Betsy Thunder was born near Black River Falls in the 1850s, although her exact birth year is unknown. She was a member of the Ho-Chunk tribe, also called the Winnebago Sky Clan. She was a descendant of the Decorah family, whose founding mother was Ho-Chunk chief Ho-poe-kaw (Glory of the Morning). Thunder married a medicine man who was much older than she was. He taught her how to collect, prepare, and administer traditional and ceremonial medicine, and hoped that she would pass the knowledge and skills on to the next generation after his death.
Thunder became well known in the area for her skill with medicine. She treated both Ho-Chunk and white patients, despite knowing little English. As was the custom for Ho-Chunk healers, Thunder received gifts of clothing, food, or blankets as payment for her work. One of her patients gave her lumber to build a small cabin in the town of Shamrock, and the people of the town built the cabin in appreciation. In the early 1900s, the U.S. government ordered Thunder’s tribe to be moved from Wisconsin to Nebraska, but she refused to leave her ancestral land. Thunder hid in the hills of Jackson County and remained in Wisconsin until her death.
Brown, Victoria. “Part II: The Civil War and Wisconsin Women.” In Uncommon Lives of Common Women, pages 16-17. Wisconsin Women’s Network, 2003.
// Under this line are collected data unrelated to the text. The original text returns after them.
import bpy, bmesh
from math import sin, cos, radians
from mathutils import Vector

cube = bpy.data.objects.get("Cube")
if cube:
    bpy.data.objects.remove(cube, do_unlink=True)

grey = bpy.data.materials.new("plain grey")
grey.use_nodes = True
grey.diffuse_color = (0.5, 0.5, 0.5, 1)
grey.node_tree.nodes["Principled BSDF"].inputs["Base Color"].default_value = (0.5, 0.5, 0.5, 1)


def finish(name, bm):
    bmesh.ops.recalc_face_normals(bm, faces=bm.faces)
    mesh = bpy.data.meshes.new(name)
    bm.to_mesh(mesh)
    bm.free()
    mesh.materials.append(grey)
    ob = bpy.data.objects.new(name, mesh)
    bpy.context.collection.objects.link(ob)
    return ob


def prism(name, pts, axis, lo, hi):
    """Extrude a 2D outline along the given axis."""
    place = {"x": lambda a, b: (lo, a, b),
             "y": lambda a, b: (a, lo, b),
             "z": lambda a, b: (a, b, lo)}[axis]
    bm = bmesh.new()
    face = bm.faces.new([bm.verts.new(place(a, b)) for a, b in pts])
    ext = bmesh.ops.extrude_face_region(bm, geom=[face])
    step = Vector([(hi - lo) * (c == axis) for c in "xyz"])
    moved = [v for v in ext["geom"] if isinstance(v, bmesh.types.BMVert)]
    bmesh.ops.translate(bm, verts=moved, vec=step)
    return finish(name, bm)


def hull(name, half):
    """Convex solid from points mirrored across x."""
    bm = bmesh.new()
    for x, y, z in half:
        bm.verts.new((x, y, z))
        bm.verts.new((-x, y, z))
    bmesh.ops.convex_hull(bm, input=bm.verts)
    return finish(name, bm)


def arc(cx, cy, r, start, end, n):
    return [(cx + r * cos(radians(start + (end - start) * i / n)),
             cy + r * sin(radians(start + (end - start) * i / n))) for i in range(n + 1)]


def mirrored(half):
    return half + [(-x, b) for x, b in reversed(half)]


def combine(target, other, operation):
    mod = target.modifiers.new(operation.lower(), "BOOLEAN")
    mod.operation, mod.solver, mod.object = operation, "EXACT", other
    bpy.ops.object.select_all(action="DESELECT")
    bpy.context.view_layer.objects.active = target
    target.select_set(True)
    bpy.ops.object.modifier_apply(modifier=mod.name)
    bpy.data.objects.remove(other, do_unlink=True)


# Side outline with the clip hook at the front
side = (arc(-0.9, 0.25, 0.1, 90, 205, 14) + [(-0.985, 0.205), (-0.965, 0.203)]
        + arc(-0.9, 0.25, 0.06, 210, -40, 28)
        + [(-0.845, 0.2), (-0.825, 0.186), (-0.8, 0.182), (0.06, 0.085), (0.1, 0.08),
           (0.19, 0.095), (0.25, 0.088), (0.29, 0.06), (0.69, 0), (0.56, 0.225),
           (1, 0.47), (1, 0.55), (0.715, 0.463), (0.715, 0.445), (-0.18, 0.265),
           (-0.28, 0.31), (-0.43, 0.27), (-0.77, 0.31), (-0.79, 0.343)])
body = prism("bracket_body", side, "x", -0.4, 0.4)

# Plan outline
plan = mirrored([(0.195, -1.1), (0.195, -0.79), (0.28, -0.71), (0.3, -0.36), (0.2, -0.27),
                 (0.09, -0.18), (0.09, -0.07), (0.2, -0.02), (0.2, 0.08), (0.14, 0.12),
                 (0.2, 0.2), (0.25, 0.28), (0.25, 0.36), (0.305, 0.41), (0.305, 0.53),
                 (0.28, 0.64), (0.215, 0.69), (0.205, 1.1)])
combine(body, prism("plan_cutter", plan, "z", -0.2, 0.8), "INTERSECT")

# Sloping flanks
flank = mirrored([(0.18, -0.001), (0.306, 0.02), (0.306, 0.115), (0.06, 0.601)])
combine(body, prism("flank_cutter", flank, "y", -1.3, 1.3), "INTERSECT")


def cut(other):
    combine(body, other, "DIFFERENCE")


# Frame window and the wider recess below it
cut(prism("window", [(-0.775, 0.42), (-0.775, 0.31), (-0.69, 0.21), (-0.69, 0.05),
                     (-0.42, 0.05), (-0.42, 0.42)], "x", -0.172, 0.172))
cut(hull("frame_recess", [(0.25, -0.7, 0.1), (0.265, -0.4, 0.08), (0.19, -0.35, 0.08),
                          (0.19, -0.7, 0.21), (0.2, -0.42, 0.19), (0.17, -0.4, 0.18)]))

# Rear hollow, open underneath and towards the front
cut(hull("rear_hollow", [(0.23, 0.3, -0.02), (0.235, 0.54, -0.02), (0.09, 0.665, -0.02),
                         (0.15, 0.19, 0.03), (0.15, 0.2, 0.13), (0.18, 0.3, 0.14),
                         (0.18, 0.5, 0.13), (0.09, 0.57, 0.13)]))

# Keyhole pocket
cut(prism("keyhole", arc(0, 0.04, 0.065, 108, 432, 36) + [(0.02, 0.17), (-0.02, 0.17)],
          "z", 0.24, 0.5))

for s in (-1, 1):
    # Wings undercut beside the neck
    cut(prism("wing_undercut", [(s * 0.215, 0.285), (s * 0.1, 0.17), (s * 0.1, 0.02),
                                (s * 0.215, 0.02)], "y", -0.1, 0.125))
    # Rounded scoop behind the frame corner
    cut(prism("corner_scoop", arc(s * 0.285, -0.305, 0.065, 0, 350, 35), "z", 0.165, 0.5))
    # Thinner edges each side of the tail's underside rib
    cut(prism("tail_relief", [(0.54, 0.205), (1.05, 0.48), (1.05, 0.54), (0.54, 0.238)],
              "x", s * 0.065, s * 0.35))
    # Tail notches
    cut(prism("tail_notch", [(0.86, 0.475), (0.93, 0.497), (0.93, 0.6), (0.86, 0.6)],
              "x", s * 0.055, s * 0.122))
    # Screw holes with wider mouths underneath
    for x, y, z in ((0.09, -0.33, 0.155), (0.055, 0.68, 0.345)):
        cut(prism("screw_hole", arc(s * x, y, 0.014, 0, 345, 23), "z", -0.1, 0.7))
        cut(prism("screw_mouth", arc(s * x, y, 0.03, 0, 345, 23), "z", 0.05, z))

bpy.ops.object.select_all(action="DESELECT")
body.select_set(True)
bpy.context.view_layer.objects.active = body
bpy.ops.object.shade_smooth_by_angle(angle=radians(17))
Photo courtesy of the Wisconsin Historical Society archives, Image ID 4492.